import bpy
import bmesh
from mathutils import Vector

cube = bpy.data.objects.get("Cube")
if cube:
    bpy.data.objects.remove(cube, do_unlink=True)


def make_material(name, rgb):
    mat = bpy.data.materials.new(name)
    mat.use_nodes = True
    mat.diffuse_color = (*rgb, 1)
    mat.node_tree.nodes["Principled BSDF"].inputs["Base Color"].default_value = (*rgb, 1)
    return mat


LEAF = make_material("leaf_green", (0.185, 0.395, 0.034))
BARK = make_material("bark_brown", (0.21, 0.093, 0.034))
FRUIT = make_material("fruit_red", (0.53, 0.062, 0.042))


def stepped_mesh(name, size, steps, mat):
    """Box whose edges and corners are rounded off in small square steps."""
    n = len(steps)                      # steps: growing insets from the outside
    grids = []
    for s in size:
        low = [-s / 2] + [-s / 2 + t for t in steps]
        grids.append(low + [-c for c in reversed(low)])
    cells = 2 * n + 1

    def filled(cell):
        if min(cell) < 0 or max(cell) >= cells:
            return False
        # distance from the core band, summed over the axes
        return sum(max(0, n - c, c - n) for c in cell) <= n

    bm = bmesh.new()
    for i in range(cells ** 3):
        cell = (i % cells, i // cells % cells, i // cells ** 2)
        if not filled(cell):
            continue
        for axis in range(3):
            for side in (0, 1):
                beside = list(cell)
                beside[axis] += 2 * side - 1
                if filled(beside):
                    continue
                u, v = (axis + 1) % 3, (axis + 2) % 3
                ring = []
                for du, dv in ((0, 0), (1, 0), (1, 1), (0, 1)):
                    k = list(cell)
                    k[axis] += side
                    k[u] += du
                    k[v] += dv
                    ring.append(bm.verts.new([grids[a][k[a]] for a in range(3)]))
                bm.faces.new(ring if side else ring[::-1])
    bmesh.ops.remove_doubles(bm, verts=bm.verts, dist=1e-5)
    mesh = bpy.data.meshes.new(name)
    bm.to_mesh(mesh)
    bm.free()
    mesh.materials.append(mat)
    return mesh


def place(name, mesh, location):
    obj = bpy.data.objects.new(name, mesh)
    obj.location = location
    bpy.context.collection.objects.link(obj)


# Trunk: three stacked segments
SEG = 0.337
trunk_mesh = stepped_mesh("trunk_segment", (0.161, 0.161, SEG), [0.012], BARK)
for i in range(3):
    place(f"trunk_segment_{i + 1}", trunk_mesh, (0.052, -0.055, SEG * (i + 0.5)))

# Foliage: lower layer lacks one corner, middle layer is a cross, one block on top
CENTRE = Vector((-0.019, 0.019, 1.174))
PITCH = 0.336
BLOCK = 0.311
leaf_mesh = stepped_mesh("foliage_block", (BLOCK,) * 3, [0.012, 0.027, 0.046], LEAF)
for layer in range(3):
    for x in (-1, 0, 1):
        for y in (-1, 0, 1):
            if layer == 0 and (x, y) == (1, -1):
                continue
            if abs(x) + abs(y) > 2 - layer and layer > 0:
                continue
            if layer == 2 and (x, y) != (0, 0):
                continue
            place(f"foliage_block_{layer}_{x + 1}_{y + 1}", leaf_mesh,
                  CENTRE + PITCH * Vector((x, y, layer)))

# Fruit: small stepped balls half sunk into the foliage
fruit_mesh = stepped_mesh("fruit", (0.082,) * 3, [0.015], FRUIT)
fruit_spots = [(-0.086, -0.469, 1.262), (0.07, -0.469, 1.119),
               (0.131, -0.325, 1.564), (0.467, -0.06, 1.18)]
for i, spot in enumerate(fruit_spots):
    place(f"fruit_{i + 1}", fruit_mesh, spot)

What you should do: Check every line in the material above for the string "data", then give only the number of lines that have it.

Result of this task: 5